── Data records

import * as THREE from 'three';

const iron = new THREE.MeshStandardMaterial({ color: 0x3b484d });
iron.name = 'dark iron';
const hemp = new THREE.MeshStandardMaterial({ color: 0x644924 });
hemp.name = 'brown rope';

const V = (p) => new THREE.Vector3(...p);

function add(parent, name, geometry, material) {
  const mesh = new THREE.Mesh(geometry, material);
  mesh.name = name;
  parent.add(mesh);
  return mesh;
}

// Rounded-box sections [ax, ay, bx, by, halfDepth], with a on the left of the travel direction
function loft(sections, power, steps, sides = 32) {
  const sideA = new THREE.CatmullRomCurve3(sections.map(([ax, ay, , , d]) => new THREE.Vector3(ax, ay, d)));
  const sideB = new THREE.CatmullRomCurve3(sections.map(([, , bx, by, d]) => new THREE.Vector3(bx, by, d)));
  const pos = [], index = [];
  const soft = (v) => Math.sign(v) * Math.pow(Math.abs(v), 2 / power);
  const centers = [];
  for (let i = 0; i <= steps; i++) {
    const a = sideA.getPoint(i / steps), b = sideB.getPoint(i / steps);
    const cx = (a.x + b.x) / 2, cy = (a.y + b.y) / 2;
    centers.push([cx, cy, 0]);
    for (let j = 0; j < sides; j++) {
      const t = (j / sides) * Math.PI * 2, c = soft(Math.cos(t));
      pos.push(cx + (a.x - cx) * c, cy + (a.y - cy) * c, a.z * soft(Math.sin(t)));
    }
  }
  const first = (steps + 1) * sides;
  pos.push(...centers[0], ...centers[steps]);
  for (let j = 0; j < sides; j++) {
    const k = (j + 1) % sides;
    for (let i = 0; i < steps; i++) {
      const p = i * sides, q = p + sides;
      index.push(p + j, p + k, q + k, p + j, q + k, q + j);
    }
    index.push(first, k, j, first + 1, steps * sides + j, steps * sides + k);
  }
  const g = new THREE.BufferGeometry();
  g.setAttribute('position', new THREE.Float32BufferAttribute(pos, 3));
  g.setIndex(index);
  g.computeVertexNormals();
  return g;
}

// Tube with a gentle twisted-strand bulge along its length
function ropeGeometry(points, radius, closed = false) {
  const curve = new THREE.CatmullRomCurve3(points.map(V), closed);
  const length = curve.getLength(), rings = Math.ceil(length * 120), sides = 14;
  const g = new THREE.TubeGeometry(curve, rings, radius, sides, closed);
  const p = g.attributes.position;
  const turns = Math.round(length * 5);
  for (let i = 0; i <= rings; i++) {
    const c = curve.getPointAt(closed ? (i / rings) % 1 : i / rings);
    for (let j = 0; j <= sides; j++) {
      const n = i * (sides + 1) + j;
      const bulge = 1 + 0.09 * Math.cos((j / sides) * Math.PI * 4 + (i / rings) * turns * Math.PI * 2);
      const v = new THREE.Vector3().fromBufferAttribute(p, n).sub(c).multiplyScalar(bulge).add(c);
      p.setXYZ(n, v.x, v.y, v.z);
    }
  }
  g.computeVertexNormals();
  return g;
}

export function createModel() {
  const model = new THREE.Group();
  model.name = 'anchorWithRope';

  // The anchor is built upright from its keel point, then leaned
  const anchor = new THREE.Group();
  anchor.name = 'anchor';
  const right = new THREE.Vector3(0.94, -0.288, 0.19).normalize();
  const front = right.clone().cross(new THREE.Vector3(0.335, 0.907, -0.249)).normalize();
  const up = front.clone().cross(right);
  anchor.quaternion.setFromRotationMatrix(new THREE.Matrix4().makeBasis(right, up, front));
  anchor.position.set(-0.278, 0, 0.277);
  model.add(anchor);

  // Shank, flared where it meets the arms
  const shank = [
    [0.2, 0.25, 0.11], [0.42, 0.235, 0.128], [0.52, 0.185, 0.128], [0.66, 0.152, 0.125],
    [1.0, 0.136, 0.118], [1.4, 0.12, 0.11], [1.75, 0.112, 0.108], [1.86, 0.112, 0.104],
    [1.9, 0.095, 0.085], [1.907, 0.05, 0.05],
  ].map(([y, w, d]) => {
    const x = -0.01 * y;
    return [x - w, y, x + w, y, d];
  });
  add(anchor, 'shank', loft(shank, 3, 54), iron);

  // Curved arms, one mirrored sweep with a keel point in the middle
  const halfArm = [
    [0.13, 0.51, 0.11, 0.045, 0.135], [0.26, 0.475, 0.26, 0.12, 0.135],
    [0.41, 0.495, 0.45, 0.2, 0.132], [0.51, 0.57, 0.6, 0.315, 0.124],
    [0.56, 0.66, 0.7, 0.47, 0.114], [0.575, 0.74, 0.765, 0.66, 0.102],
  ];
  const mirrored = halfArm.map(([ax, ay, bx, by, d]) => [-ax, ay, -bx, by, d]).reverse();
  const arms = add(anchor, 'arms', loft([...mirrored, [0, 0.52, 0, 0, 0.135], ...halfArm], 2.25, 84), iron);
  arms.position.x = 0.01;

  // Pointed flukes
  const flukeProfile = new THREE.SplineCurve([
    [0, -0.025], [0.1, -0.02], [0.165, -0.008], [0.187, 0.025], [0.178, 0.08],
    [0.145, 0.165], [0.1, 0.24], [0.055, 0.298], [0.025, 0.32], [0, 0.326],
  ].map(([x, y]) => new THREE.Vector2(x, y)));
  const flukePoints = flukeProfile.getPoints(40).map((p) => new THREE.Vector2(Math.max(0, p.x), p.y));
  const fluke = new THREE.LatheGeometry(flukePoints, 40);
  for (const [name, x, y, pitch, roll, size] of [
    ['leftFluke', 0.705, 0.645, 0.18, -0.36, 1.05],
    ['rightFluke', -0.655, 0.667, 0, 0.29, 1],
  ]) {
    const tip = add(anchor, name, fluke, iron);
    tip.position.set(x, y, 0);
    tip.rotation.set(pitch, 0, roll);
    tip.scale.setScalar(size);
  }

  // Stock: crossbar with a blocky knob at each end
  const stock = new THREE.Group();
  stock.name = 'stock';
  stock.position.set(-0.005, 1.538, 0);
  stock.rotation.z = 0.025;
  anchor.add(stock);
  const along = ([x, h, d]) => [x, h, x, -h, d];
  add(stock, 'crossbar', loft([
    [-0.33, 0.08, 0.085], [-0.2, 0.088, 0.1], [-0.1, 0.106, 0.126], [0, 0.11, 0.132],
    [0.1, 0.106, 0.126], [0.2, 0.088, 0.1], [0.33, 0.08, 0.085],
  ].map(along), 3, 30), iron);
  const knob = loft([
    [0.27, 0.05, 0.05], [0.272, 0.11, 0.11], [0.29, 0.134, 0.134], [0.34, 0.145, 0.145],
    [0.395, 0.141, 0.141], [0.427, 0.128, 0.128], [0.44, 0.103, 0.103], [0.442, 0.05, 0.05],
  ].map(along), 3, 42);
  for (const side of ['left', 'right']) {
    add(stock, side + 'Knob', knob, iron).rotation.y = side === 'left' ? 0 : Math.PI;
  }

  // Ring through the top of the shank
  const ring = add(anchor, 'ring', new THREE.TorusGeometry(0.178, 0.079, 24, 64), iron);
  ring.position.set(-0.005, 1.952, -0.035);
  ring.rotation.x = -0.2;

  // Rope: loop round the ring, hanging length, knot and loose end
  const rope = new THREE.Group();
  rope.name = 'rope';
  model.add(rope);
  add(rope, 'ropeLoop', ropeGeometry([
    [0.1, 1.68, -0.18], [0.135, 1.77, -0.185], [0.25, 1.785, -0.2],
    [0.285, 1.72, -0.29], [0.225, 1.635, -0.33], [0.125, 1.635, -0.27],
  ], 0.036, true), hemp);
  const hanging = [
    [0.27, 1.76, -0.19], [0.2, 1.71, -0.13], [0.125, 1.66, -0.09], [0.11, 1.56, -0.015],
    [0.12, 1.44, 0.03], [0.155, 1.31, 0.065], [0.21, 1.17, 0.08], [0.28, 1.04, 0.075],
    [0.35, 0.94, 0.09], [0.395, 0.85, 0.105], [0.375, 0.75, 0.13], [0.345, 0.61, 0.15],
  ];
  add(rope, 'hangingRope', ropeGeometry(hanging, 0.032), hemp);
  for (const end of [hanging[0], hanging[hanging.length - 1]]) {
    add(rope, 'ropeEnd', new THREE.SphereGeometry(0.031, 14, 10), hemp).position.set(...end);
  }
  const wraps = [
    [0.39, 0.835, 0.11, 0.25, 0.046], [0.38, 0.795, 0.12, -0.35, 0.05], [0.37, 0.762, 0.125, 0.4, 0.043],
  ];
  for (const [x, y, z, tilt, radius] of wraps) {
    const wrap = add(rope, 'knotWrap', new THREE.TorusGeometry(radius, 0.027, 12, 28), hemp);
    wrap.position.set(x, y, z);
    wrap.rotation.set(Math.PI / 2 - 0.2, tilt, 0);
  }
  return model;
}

────

The line containing "const V = (p) => new THREE.Vector3(...p);" marks the end: copy exactly every line from the top of the data above down to it, that line included.

Result for this task>
import * as THREE from 'three';

const iron = new THREE.MeshStandardMaterial({ color: 0x3b484d });
iron.name = 'dark iron';
const hemp = new THREE.MeshStandardMaterial({ color: 0x644924 });
hemp.name = 'brown rope';

const V = (p) => new THREE.Vector3(...p);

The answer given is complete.